◆ **Your objective**
Only the lines below between the ones containing "t1 = (front - left).normalized()" and "reach = math.sqrt(LOBE ** 2 - inset ** 2)", inclusive, are to be reproduced, each exactly as it stands.

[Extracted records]
========
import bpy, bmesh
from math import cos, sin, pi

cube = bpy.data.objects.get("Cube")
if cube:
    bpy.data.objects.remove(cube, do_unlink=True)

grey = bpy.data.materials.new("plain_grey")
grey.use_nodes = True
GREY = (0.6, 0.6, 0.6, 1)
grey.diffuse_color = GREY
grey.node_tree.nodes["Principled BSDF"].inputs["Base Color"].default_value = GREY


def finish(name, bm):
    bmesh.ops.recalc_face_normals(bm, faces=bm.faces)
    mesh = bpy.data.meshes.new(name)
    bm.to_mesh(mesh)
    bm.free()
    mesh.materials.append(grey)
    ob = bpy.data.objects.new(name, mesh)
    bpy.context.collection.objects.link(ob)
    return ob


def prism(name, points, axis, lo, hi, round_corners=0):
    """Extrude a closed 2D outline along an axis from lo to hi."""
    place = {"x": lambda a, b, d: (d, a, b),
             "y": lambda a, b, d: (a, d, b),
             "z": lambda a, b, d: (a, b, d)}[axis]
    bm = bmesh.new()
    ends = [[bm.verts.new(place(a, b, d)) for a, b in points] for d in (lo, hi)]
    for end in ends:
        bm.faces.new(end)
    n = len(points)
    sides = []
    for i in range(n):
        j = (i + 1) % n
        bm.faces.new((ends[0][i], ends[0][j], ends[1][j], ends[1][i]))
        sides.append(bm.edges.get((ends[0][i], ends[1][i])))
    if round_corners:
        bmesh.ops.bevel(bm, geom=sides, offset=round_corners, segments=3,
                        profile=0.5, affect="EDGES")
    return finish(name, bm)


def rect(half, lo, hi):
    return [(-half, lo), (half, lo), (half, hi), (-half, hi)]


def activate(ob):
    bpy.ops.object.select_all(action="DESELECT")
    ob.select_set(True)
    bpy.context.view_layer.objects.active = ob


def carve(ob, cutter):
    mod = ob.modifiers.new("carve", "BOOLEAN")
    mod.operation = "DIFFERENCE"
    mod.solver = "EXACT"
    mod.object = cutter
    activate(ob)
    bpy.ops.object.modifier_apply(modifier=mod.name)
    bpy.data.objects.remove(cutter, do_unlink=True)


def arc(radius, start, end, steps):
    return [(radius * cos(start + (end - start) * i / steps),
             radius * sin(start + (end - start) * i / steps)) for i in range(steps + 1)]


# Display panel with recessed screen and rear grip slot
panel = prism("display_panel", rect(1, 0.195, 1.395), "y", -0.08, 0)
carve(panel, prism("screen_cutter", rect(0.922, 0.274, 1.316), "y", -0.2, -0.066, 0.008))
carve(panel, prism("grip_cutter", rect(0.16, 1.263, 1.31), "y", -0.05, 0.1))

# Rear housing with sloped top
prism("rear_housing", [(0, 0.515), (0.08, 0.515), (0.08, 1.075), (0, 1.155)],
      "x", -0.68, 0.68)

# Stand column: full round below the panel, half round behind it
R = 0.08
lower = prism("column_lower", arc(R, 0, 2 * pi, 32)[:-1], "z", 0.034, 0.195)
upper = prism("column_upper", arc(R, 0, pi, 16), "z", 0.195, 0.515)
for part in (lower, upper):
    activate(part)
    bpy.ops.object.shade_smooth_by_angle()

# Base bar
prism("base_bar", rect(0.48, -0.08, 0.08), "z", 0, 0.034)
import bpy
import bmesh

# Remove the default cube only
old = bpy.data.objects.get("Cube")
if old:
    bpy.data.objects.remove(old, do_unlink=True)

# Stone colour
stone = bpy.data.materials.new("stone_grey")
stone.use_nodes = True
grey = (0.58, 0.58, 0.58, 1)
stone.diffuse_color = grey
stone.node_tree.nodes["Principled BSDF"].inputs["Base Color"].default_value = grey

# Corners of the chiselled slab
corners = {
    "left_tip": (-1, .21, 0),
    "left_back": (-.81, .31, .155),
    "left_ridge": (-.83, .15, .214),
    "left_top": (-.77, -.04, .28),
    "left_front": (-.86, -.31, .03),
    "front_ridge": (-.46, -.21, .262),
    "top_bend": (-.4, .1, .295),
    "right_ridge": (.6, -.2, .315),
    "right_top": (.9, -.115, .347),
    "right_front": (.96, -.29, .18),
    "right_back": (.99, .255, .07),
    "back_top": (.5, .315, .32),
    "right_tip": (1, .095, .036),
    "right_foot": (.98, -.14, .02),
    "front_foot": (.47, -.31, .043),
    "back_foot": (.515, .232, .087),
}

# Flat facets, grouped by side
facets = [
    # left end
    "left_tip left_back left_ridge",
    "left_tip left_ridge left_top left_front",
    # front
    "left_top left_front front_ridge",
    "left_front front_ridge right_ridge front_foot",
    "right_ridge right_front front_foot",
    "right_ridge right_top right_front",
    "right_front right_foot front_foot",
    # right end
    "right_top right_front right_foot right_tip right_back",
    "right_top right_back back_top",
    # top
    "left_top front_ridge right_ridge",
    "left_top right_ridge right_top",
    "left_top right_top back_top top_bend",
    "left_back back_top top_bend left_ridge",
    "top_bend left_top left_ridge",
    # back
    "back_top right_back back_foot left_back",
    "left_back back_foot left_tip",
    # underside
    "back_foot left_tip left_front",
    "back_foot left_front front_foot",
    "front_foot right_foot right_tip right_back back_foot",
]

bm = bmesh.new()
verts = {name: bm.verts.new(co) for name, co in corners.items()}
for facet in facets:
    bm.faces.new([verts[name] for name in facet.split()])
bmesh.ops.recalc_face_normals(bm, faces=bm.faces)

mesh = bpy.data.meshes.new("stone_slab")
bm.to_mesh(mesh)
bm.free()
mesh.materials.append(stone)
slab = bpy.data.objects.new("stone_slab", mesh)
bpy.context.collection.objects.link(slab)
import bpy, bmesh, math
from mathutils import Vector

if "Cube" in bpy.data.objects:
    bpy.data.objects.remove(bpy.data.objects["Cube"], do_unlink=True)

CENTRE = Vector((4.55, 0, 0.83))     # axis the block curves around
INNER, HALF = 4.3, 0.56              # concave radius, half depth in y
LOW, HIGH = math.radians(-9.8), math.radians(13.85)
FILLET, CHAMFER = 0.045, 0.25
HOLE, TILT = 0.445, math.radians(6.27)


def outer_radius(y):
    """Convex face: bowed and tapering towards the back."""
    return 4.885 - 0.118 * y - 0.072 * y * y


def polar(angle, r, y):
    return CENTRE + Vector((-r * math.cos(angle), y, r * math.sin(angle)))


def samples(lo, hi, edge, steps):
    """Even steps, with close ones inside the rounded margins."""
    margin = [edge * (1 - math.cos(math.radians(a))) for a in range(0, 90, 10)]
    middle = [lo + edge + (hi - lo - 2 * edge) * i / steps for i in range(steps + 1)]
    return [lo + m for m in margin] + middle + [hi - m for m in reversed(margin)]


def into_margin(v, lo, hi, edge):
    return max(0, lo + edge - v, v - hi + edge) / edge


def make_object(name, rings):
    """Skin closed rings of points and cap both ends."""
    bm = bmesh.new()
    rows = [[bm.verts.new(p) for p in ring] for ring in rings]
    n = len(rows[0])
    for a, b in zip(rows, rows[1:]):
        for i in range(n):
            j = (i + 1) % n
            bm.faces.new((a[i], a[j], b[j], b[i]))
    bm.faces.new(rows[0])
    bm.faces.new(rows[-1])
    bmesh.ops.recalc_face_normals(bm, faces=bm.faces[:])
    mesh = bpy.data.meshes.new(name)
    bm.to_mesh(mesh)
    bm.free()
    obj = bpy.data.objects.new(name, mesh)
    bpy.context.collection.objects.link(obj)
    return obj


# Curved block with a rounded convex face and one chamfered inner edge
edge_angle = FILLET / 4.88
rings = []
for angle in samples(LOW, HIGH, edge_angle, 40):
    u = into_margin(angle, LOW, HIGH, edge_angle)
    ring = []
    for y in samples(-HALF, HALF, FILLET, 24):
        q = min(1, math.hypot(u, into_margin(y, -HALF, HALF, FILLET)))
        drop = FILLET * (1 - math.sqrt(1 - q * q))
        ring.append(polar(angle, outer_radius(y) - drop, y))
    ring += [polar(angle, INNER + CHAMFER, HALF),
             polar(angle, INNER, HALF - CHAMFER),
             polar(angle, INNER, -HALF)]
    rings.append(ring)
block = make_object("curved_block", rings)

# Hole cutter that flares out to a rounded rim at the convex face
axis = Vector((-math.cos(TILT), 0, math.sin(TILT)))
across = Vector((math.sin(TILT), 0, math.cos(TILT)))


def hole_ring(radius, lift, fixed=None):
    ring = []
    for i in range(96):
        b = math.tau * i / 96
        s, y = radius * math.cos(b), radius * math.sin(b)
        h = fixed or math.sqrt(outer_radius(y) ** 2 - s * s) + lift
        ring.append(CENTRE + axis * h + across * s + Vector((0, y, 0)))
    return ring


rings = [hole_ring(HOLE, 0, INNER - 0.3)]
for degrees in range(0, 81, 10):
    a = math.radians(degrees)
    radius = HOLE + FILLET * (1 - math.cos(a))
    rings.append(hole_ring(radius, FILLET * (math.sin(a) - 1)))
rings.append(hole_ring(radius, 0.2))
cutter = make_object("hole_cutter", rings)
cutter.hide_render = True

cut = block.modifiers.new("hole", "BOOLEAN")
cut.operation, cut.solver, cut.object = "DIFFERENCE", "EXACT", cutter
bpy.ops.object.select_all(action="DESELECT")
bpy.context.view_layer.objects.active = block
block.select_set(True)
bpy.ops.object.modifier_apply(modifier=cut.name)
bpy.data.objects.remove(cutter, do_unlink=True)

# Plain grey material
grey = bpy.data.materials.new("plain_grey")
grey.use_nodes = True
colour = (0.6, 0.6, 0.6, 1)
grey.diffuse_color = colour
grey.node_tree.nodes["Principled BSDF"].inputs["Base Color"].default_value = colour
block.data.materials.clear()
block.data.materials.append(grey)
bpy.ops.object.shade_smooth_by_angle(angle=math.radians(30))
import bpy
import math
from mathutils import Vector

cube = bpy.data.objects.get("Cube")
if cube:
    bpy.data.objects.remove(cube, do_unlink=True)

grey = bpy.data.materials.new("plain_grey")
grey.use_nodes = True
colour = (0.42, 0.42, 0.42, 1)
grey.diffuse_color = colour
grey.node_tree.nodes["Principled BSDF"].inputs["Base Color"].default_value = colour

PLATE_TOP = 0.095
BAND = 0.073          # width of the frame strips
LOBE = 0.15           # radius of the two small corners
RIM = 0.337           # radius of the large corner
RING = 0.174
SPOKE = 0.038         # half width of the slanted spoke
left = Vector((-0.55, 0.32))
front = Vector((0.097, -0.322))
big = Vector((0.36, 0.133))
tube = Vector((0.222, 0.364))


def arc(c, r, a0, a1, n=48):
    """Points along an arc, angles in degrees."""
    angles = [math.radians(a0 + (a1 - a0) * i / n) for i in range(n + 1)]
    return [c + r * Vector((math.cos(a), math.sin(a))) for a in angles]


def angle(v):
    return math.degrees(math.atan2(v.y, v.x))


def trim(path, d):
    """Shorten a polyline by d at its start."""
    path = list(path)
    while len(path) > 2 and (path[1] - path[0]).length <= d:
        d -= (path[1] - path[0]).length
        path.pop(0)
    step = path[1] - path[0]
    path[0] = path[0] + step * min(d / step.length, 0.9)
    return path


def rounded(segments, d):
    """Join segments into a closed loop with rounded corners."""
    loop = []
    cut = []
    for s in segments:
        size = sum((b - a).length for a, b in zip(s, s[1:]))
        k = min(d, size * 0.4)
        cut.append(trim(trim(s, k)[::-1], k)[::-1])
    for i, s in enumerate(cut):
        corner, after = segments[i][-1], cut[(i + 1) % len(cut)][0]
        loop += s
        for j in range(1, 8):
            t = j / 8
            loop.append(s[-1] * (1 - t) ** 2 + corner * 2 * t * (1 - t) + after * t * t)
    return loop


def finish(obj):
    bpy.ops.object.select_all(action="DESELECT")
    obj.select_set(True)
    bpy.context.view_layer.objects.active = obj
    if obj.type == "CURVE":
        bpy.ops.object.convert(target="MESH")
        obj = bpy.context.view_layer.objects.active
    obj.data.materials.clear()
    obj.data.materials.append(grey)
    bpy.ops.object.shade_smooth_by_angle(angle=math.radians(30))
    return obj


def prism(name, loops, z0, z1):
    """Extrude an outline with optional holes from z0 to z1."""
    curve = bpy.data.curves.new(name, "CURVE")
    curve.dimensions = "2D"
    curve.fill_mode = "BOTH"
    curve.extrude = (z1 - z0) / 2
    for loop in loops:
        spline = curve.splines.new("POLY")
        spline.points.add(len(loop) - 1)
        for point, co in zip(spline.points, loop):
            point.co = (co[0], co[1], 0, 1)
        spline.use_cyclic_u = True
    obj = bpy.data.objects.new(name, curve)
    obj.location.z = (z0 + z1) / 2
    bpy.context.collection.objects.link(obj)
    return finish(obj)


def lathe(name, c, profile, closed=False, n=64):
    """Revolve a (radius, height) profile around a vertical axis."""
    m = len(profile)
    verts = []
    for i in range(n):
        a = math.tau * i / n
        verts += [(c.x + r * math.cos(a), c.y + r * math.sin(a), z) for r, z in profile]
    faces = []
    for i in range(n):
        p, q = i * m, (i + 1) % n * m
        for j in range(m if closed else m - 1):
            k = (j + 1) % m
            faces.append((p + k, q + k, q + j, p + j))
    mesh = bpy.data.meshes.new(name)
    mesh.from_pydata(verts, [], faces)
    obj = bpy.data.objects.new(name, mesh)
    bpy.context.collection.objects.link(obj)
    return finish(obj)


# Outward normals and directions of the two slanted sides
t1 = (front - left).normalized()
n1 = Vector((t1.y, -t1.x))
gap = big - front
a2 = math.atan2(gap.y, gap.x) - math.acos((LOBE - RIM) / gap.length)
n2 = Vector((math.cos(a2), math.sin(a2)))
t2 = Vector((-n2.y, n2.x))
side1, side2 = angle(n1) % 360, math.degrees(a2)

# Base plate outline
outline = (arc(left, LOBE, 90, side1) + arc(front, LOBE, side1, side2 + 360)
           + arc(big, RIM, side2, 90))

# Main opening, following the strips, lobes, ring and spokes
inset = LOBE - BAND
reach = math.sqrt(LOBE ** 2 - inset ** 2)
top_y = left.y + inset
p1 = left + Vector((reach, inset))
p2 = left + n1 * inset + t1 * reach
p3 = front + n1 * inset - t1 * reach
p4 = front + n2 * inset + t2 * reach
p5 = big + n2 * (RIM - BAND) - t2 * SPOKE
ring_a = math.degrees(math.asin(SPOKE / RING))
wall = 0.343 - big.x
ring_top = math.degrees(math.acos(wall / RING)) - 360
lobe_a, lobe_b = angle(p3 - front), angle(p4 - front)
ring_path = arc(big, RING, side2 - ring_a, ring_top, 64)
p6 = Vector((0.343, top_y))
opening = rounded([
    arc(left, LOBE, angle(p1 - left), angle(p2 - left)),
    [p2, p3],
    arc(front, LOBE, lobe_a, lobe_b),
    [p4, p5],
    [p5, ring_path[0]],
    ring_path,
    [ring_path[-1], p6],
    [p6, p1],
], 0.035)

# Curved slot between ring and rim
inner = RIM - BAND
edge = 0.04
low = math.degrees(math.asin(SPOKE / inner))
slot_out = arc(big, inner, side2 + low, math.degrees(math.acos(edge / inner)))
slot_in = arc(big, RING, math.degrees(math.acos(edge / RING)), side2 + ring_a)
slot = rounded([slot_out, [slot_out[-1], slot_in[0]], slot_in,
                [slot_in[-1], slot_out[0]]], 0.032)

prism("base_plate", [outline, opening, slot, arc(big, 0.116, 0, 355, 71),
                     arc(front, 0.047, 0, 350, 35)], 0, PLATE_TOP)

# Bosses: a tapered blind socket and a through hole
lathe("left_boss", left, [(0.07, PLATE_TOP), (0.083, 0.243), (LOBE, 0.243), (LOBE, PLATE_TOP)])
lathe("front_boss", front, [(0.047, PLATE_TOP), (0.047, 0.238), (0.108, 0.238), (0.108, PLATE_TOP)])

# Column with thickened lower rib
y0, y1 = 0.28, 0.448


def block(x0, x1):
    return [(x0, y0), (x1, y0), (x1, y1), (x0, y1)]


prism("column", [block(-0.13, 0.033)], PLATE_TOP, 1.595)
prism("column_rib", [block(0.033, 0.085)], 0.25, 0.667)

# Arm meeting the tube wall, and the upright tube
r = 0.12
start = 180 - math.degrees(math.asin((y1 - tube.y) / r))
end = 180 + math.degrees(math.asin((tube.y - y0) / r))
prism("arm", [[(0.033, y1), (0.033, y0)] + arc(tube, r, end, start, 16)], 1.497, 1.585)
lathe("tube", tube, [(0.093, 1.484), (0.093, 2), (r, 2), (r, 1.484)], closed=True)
========
◆ **Solved exercise**
t1 = (front - left).normalized()
n1 = Vector((t1.y, -t1.x))
gap = big - front
a2 = math.atan2(gap.y, gap.x) - math.acos((LOBE - RIM) / gap.length)
n2 = Vector((math.cos(a2), math.sin(a2)))
t2 = Vector((-n2.y, n2.x))
side1, side2 = angle(n1) % 360, math.degrees(a2)

# Base plate outline
outline = (arc(left, LOBE, 90, side1) + arc(front, LOBE, side1, side2 + 360)
           + arc(big, RIM, side2, 90))

# Main opening, following the strips, lobes, ring and spokes
inset = LOBE - BAND
reach = math.sqrt(LOBE ** 2 - inset ** 2)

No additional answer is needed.